- _TASK INSTRUCTIONS_:
Your copy should hold exactly the lines from the beginning of the listing below through the line with "function slab(half, bottom, thickness)", without any pictures.
RECORDS TO PROCESS START
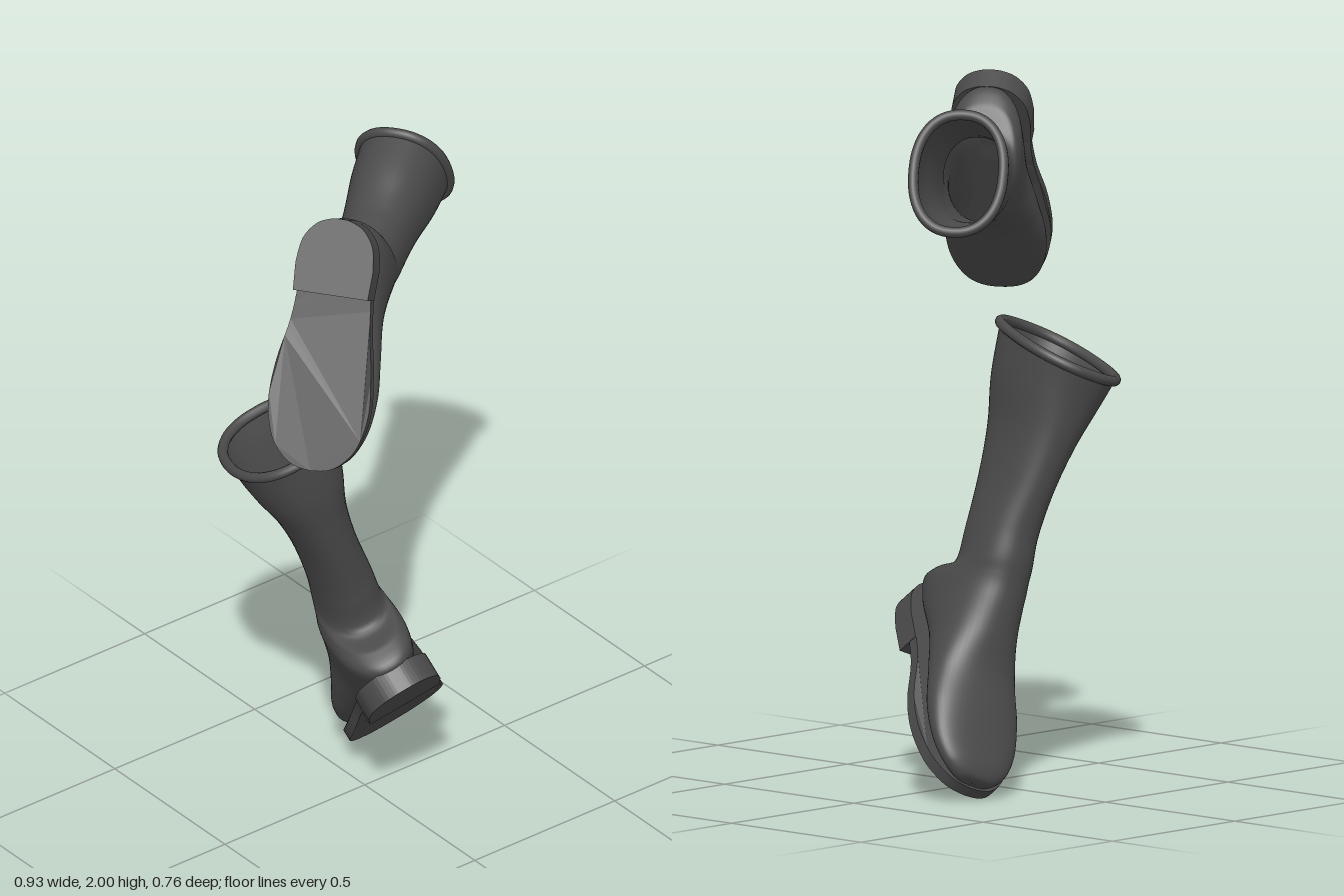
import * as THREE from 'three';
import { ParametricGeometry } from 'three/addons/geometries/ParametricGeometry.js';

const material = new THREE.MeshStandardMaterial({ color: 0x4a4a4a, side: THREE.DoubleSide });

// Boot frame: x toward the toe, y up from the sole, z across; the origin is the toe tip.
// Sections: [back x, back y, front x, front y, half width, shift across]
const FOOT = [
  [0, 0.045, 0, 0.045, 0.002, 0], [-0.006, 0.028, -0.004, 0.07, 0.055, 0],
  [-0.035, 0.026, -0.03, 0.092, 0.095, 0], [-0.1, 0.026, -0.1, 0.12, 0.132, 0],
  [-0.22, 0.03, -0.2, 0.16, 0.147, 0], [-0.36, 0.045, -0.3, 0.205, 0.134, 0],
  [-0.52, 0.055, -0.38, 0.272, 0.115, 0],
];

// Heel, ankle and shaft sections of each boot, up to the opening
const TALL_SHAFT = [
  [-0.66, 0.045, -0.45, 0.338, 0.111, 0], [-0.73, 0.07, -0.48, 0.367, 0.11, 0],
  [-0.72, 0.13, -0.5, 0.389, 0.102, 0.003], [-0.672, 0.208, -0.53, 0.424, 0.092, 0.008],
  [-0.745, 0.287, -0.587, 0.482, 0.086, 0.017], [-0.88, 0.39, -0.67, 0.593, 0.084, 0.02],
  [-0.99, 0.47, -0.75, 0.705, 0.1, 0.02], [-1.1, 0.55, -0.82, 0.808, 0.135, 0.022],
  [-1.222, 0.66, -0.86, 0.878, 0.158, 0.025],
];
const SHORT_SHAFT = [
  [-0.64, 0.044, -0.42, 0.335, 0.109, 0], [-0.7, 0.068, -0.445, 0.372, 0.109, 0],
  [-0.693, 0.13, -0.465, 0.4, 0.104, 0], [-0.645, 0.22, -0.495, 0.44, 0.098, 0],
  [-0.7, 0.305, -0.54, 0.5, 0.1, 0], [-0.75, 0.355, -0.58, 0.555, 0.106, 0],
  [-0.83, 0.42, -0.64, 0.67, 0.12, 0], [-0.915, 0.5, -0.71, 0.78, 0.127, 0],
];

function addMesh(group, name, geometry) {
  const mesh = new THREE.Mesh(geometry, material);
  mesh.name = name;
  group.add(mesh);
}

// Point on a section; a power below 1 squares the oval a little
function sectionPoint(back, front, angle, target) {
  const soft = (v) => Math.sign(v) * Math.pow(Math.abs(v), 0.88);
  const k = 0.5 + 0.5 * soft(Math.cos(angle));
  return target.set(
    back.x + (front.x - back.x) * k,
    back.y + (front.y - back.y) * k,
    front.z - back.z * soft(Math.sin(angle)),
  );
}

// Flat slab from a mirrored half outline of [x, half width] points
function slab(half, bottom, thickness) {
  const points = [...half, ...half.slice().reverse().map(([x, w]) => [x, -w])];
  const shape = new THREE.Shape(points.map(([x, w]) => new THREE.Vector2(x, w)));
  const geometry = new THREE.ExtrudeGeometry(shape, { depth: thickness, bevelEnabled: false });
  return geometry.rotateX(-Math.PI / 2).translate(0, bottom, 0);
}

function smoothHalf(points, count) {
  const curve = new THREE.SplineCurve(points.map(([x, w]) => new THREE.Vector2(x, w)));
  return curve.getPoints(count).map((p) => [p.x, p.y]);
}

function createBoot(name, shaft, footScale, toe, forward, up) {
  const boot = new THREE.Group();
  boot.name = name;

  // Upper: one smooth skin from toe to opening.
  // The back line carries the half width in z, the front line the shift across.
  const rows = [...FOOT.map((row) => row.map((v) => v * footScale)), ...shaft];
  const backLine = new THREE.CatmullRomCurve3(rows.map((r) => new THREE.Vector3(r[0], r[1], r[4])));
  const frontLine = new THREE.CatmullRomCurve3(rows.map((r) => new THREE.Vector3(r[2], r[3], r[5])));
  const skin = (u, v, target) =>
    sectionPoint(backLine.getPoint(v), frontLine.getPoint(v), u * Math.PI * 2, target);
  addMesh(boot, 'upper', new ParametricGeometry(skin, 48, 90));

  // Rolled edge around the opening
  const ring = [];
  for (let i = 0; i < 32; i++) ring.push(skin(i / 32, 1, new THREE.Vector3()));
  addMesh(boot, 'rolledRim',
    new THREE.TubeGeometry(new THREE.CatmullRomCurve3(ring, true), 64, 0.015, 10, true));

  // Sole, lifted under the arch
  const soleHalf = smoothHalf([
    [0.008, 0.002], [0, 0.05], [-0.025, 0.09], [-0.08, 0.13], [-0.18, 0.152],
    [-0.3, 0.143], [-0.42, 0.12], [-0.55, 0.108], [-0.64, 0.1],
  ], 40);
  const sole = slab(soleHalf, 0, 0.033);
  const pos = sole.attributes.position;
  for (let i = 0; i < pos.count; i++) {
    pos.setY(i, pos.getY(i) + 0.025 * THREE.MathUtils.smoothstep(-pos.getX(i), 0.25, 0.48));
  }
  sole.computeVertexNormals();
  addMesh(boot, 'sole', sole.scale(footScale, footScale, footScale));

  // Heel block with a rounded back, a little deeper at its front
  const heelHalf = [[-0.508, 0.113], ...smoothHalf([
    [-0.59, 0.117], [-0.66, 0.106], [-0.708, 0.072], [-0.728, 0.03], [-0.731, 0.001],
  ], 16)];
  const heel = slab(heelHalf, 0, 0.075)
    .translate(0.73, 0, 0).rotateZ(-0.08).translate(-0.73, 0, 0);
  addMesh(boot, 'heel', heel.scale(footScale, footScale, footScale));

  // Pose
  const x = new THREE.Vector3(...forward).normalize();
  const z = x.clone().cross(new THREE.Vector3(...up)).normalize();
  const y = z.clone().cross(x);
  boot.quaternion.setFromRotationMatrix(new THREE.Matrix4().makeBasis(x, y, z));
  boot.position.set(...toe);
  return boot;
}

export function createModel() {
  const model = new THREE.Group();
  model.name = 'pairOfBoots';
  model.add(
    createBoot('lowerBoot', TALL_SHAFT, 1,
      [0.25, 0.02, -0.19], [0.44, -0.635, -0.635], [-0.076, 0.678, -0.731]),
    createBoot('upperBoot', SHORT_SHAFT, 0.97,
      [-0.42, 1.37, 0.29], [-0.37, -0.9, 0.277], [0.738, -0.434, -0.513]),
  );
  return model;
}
RECORDS TO PROCESS END
- _THE COMPLETED TASK_:
import * as THREE from 'three';
import { ParametricGeometry } from 'three/addons/geometries/ParametricGeometry.js';

const material = new THREE.MeshStandardMaterial({ color: 0x4a4a4a, side: THREE.DoubleSide });

// Boot frame: x toward the toe, y up from the sole, z across; the origin is the toe tip.
// Sections: [back x, back y, front x, front y, half width, shift across]
const FOOT = [
  [0, 0.045, 0, 0.045, 0.002, 0], [-0.006, 0.028, -0.004, 0.07, 0.055, 0],
  [-0.035, 0.026, -0.03, 0.092, 0.095, 0], [-0.1, 0.026, -0.1, 0.12, 0.132, 0],
  [-0.22, 0.03, -0.2, 0.16, 0.147, 0], [-0.36, 0.045, -0.3, 0.205, 0.134, 0],
  [-0.52, 0.055, -0.38, 0.272, 0.115, 0],
];

// Heel, ankle and shaft sections of each boot, up to the opening
const TALL_SHAFT = [
  [-0.66, 0.045, -0.45, 0.338, 0.111, 0], [-0.73, 0.07, -0.48, 0.367, 0.11, 0],
  [-0.72, 0.13, -0.5, 0.389, 0.102, 0.003], [-0.672, 0.208, -0.53, 0.424, 0.092, 0.008],
  [-0.745, 0.287, -0.587, 0.482, 0.086, 0.017], [-0.88, 0.39, -0.67, 0.593, 0.084, 0.02],
  [-0.99, 0.47, -0.75, 0.705, 0.1, 0.02], [-1.1, 0.55, -0.82, 0.808, 0.135, 0.022],
  [-1.222, 0.66, -0.86, 0.878, 0.158, 0.025],
];
const SHORT_SHAFT = [
  [-0.64, 0.044, -0.42, 0.335, 0.109, 0], [-0.7, 0.068, -0.445, 0.372, 0.109, 0],
  [-0.693, 0.13, -0.465, 0.4, 0.104, 0], [-0.645, 0.22, -0.495, 0.44, 0.098, 0],
  [-0.7, 0.305, -0.54, 0.5, 0.1, 0], [-0.75, 0.355, -0.58, 0.555, 0.106, 0],
  [-0.83, 0.42, -0.64, 0.67, 0.12, 0], [-0.915, 0.5, -0.71, 0.78, 0.127, 0],
];

function addMesh(group, name, geometry) {
  const mesh = new THREE.Mesh(geometry, material);
  mesh.name = name;
  group.add(mesh);
}

// Point on a section; a power below 1 squares the oval a little
function sectionPoint(back, front, angle, target) {
  const soft = (v) => Math.sign(v) * Math.pow(Math.abs(v), 0.88);
  const k = 0.5 + 0.5 * soft(Math.cos(angle));
  return target.set(
    back.x + (front.x - back.x) * k,
    back.y + (front.y - back.y) * k,
    front.z - back.z * soft(Math.sin(angle)),
  );
}

// Flat slab from a mirrored half outline of [x, half width] points
function slab(half, bottom, thickness) {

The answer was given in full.